The research, published in Veterinary Dermatology, outlines lesions seen in an unrelated German shepherd and American Staffordshire that are clinically compatible with pemphigus foliaceus (PF) and generalized discoid lupus erythematosus (GDLE). It is believed to be the first report of PF and GDLE in dogs at the same time.

Co-authors of the research include Petra Bizikova, Ina Herrmann, Lisa Mamo, Keith Linder and Britt Levy.

Read the study here.

Cognitive Development in Assistance Dogs

Research co-authored by Margaret Gruen reviews the cognitive and temperament traits of 8- to 10-week-old dog puppies trained to assist people with disabilities.

The dogs reliably used a variety of cooperative-communicative gestures from humans, remembered the location of hidden food and succeeded in variety of visual, olfactory and auditory discrimination tests. The puppies also showed some skill at tasks requiring inhibitory control and reverse learning.

The findings, published in Animal Behaviour, confirm the early emergence of sensitivity to human communication in dogs.

Read the study here.

Impact of Climate Change on Turtles

Shifting activity patterns of box turtles are potentially related to changes in climate, according to new research led by Greg Lewbart.

The study analyzed medical records of 2,356 wild eastern box turtles admitted to the Turtle Rescue Team at the CVM between 1996 and 2017, looking at temporal shifts in turtle admissions and associations with changes in environmental temperature over the 22 years.

Researchers found that both the annual peak temperature and the annual timing of admission to the Turtle Rescue Team have shifted significantly. Annual peak temperature has increased by 1.3 degrees Celsius, while timing of admission has shifted 17 days earlier between pre- and post-2006 years.

Like other wildlife, reptiles have been suggested as being especially susceptible to the effects of global climate change on the environment. Emile Chen and Zachary Ready co-authored the study, published in the Journal of Zoo and Wildlife Medicine.

Read the study here.

Immune Responses of Chickens

Chicken site visit

CVM student inspect the health of a flock during a recent poultry mobile service visit in Hillsborough. Photo by John Joyner/NC State Veterinary Medicine

Vaccination in an egg with herpesvirus of turkey (HVT) in meat-type chickens can accelerate innate and adaptive immunity, according to new research.

Previous studies have shown that in ovo vaccination with HVT enhances immune responses in egg-type chicken embryos. The new study evaluated whether such vaccination hastens immunocompetence of commercial chickens. The researchers also note the potential to optimize the immunity effects by modifying the vaccine dose.

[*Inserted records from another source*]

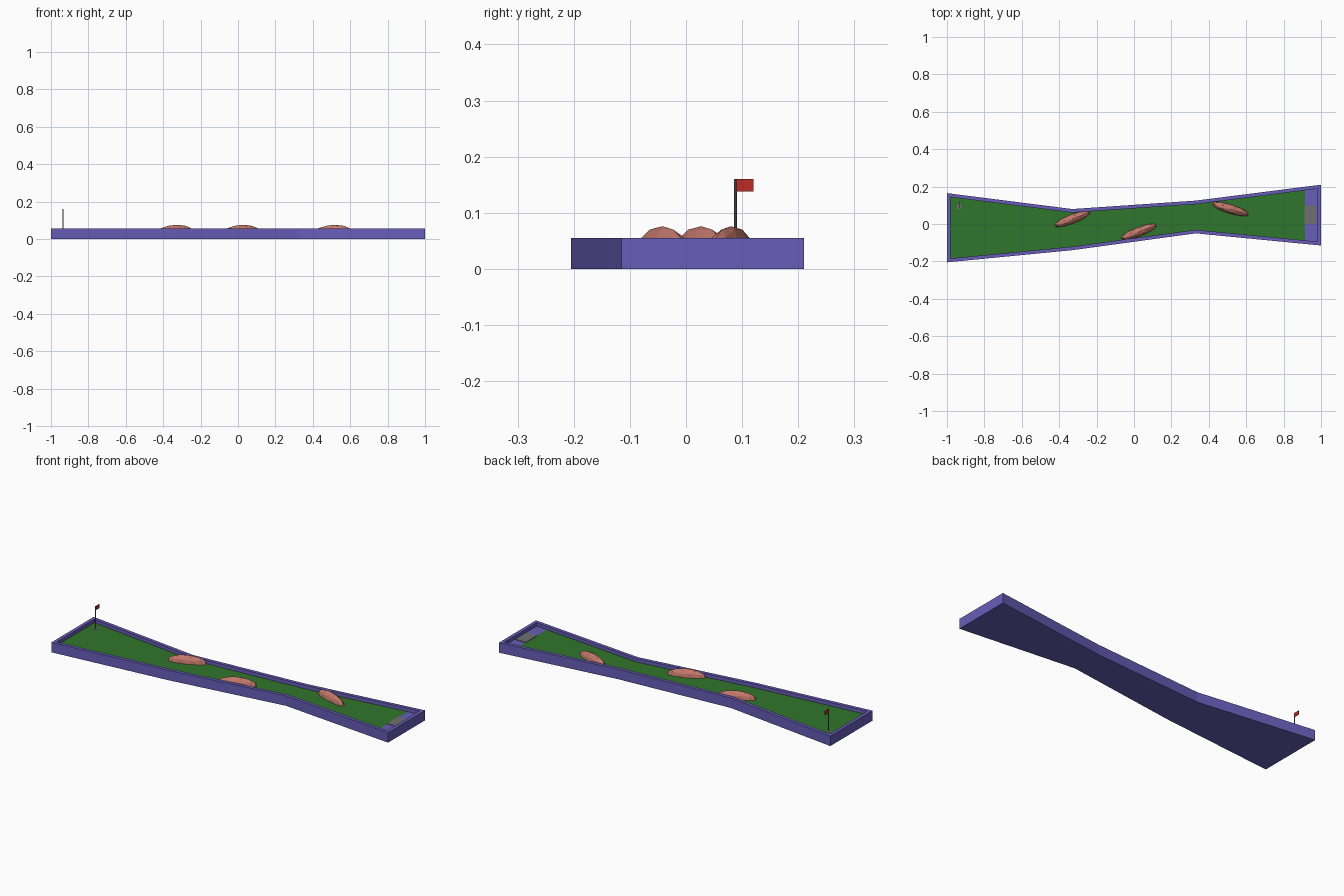
import bpy, bmesh, math
from mathutils import Matrix, Vector

cube = bpy.data.objects.get("Cube")
if cube:
    bpy.data.objects.remove(cube, do_unlink=True)

RIM, FLOOR = 0.055, 0.036


def material(name, rgb):
    m = bpy.data.materials.new(name)
    m.use_nodes = True
    m.diffuse_color = (*rgb, 1)
    m.node_tree.nodes["Principled BSDF"].inputs["Base Color"].default_value = (*rgb, 1)
    return m


purple = material("purple", (0.135, 0.11, 0.48))
green = material("green", (0.03, 0.18, 0.025))
pink = material("pink stone", (0.55, 0.19, 0.15))
red = material("red", (0.5, 0.025, 0.017))
grey = material("grey", (0.16, 0.16, 0.16))


def finish(name, bm, *mats):
    mesh = bpy.data.meshes.new(name)
    bm.normal_update()
    bm.to_mesh(mesh)
    bm.free()
    for m in mats:
        mesh.materials.append(m)
    obj = bpy.data.objects.new(name, mesh)
    bpy.context.collection.objects.link(obj)
    return obj


def box(name, mat, low, high):
    low, high = Vector(low), Vector(high)
    bm = bmesh.new()
    bmesh.ops.create_cube(bm, size=1, matrix=Matrix.Translation((low + high) / 2)
                          @ Matrix.Diagonal((*(high - low), 1)))
    return finish(name, bm, mat)


def cylinder(name, mat, x, y, z0, z1, radius, sides):
    bm = bmesh.new()
    bmesh.ops.create_cone(bm, cap_ends=True, segments=sides, radius1=radius, radius2=radius,
                          depth=z1 - z0, matrix=Matrix.Translation((x, y, (z0 + z1) / 2)))
    return finish(name, bm, mat)


# Course tray: solid outline with a sunken floor, green up to the tee end
outline = [(-1, -0.205), (-0.33, -0.14), (0.33, -0.05), (1, -0.115),
           (1, 0.21), (0.33, 0.125), (-0.33, 0.08), (-1, 0.165)]
bm = bmesh.new()
base = bm.faces.new([bm.verts.new((x, y, 0)) for x, y in outline])
top = bmesh.ops.extrude_face_region(bm, geom=[base], use_keep_orig=True)["geom"]
bmesh.ops.translate(bm, vec=(0, 0, RIM), verts=[v for v in top if isinstance(v, bmesh.types.BMVert)])
lid = next(f for f in top if isinstance(f, bmesh.types.BMFace))
bmesh.ops.recalc_face_normals(bm, faces=bm.faces)
bmesh.ops.inset_region(bm, faces=[lid], thickness=0.019, use_even_offset=True)
sunk = bmesh.ops.extrude_discrete_faces(bm, faces=[lid])["faces"][0]
rim_edges = [e for e in bm.edges if e.is_boundary]
bmesh.ops.translate(bm, vec=(0, 0, FLOOR - RIM), verts=sunk.verts)
bmesh.ops.bridge_loops(bm, edges=[e for e in bm.edges if e.is_boundary]) if rim_edges else None
for x in (-0.33, 0.33, 0.915):
    bmesh.ops.bisect_plane(bm, geom=bm.verts[:] + bm.edges[:] + bm.faces[:],
                           plane_co=(x, 0, 0), plane_no=(1, 0, 0))
bmesh.ops.recalc_face_normals(bm, faces=bm.faces)
for f in bm.faces:
    c = f.calc_center_median()
    if all(abs(v.co.z - FLOOR) < 0.001 for v in f.verts) and c.x < 0.915:
        f.material_index = 1
finish("course_tray", bm, purple, green)

# Tee mat
box("tee_mat", grey, (0.912, 0.0, FLOOR - 0.002), (0.977, 0.1, FLOOR + 0.003))

# Elongated faceted stones
stones = [(-0.33, 0.027, 21), (0.025, -0.042, 21), (0.515, 0.08, -17)]
for i, (x, y, angle) in enumerate(stones):
    bm = bmesh.new()
    bmesh.ops.create_icosphere(bm, subdivisions=2, radius=1,
                               matrix=Matrix.Translation((x, y, FLOOR))
                               @ Matrix.Rotation(math.radians(angle), 4, "Z")
                               @ Matrix.Diagonal((0.104, 0.025, 0.04, 1)))
    bmesh.ops.bisect_plane(bm, geom=bm.verts[:] + bm.edges[:] + bm.faces[:],
                           plane_co=(0, 0, FLOOR - 0.005), plane_no=(0, 0, 1), clear_inner=True)
    finish(f"stone_{i + 1}", bm, pink)

# Hole, pole and flag
px, py = -0.935, 0.088
cylinder("hole", grey, px, py + 0.004, FLOOR - 0.002, FLOOR + 0.001, 0.013, 20)
cylinder("flag_pole", grey, px, py, FLOOR, 0.16, 0.0025, 10)
box("flag", red, (px - 0.0012, py, 0.138), (px + 0.0012, 0.12, 0.16))
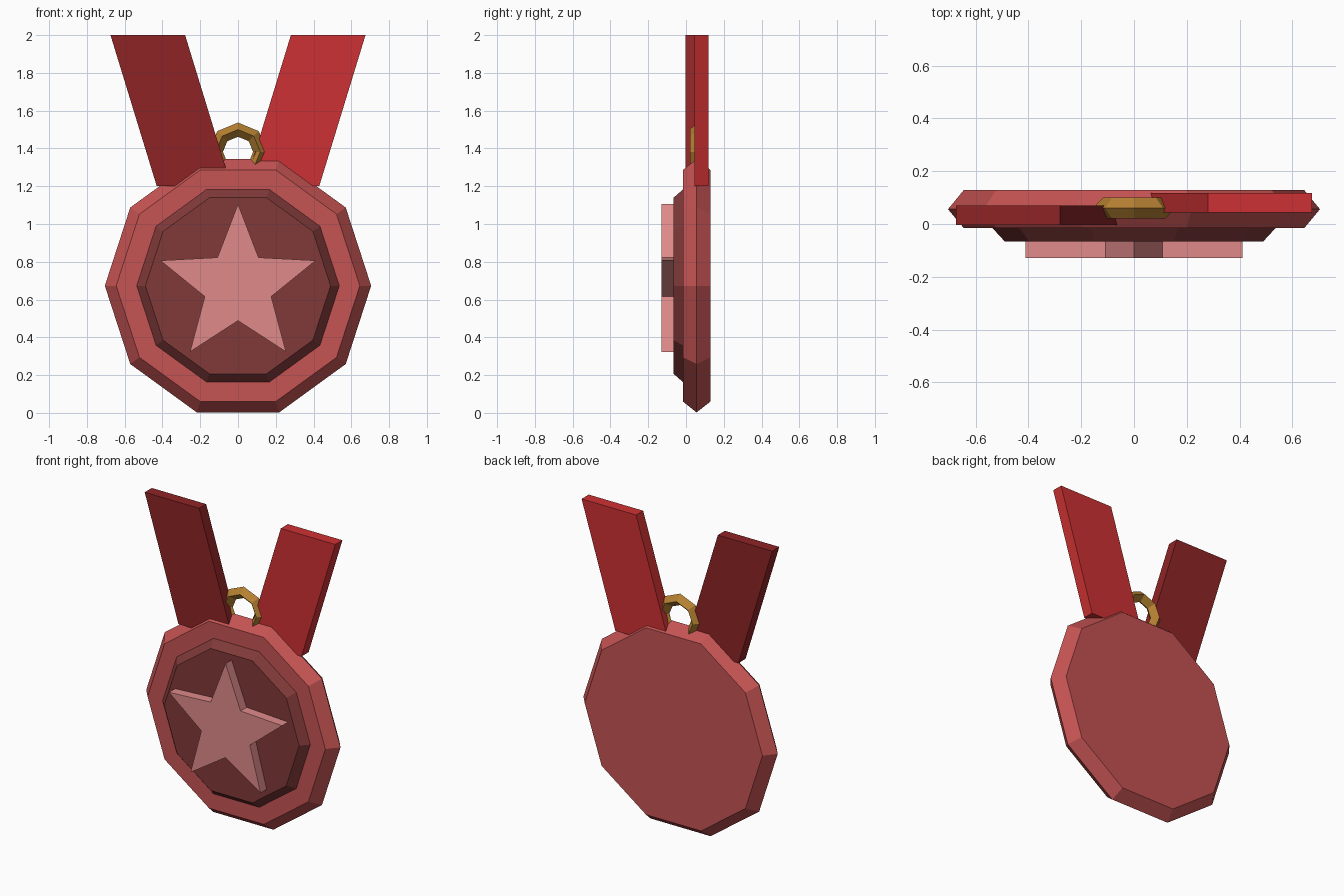
import bpy, bmesh, math
from mathutils import Matrix

cube = bpy.data.objects.get("Cube")
if cube:
    bpy.data.objects.remove(cube)

CENTRE_Z = 0.673


def material(name, rgb):
    """Flat material from an sRGB 0-255 colour."""
    lin = [((c / 255 + 0.055) / 1.055) ** 2.4 for c in rgb] + [1]
    mat = bpy.data.materials.new(name)
    mat.use_nodes = True
    mat.diffuse_color = lin
    mat.node_tree.nodes["Principled BSDF"].inputs["Base Color"].default_value = lin
    return mat


rose = material("rose red", (197, 83, 83))
maroon = material("dark maroon", (129, 57, 57))
pink = material("light pink", (224, 138, 138))
red = material("ribbon red", (206, 49, 51))
dark_red = material("ribbon dark red", (142, 36, 38))
gold = material("gold", (182, 129, 50))


def finish(name, bm, mat):
    bmesh.ops.recalc_face_normals(bm, faces=bm.faces)
    mesh = bpy.data.meshes.new(name)
    bm.to_mesh(mesh)
    bm.free()
    mesh.materials.append(mat)
    obj = bpy.data.objects.new(name, mesh)
    bpy.context.collection.objects.link(obj)
    return obj


def loft(name, sections, mat):
    """Join matching outlines, each (y, [(x, z), ...]), and cap both ends."""
    bm = bmesh.new()
    rings = [[bm.verts.new((x, y, z)) for x, z in pts] for y, pts in sections]
    n = len(rings[0])
    for a, b in zip(rings, rings[1:]):
        for i in range(n):
            j = (i + 1) % n
            bm.faces.new((a[i], a[j], b[j], b[i]))
    bm.faces.new(rings[0])
    bm.faces.new(rings[-1])
    return finish(name, bm, mat)


def polygon(radii, count, start=0):
    """Points around the medal centre, cycling through the given radii."""
    pts = []
    for i in range(count):
        a = start + math.tau * i / count
        r = radii[i % len(radii)]
        pts.append((r * math.cos(a), CENTRE_Z + r * math.sin(a)))
    return pts


# Ten-sided medal body with a pointed rim
loft("medal_disc", [(-0.016, polygon([0.645], 10)),
                    (0.056, polygon([0.705], 10)),
                    (0.129, polygon([0.645], 10))], rose)

# Raised bevelled centre plate
loft("centre_plate", [(-0.066, polygon([0.49], 10)),
                      (-0.012, polygon([0.54], 10))], maroon)

# Five-pointed star
star = polygon([0.432, 0.185], 10, math.pi / 2)
loft("star", [(-0.129, star), (-0.06, star)], pink)

# Slanted ribbon straps, one in front of the other
for name, side, y0, y1, mat in (("left_ribbon", 1, 0.044, 0.118, red),
                                ("right_ribbon", -1, -0.003, 0.07, dark_red)):
    outline = [(side * x, z) for x, z in
               ((0.035, 1.2), (0.43, 1.2), (0.675, 2.0), (0.28, 2.0))]
    loft(name, [(y0, outline), (y1, outline)], mat)

# Eight-sided hanging ring with a diamond cross-section
bm = bmesh.new()
section = [bm.verts.new(p) for p in
           ((0, 0, 0.155), (0, -0.04, 0.118), (0, 0, 0.08), (0, 0.04, 0.118))]
edges = [bm.edges.new((section[i], section[(i + 1) % 4])) for i in range(4)]
bmesh.ops.spin(bm, geom=section + edges, cent=(0, 0, 0), axis=(0, 1, 0),
               angle=math.tau, steps=8, use_merge=True)
bmesh.ops.remove_doubles(bm, verts=bm.verts, dist=0.001)
bmesh.ops.transform(bm, matrix=Matrix.Translation((0, 0.06, 1.382)), verts=bm.verts)
finish("hanging_ring", bm, gold)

Vaccine published the study with authors including Isabel Gimeno, Blanca A. López de Juan Abad, Raveendra Kulkarni, Aneg Cortes, Tobias Kaeser and Allison Boone.

Read the study here.

~Jordan Bartel/NC State Veterinary Medicine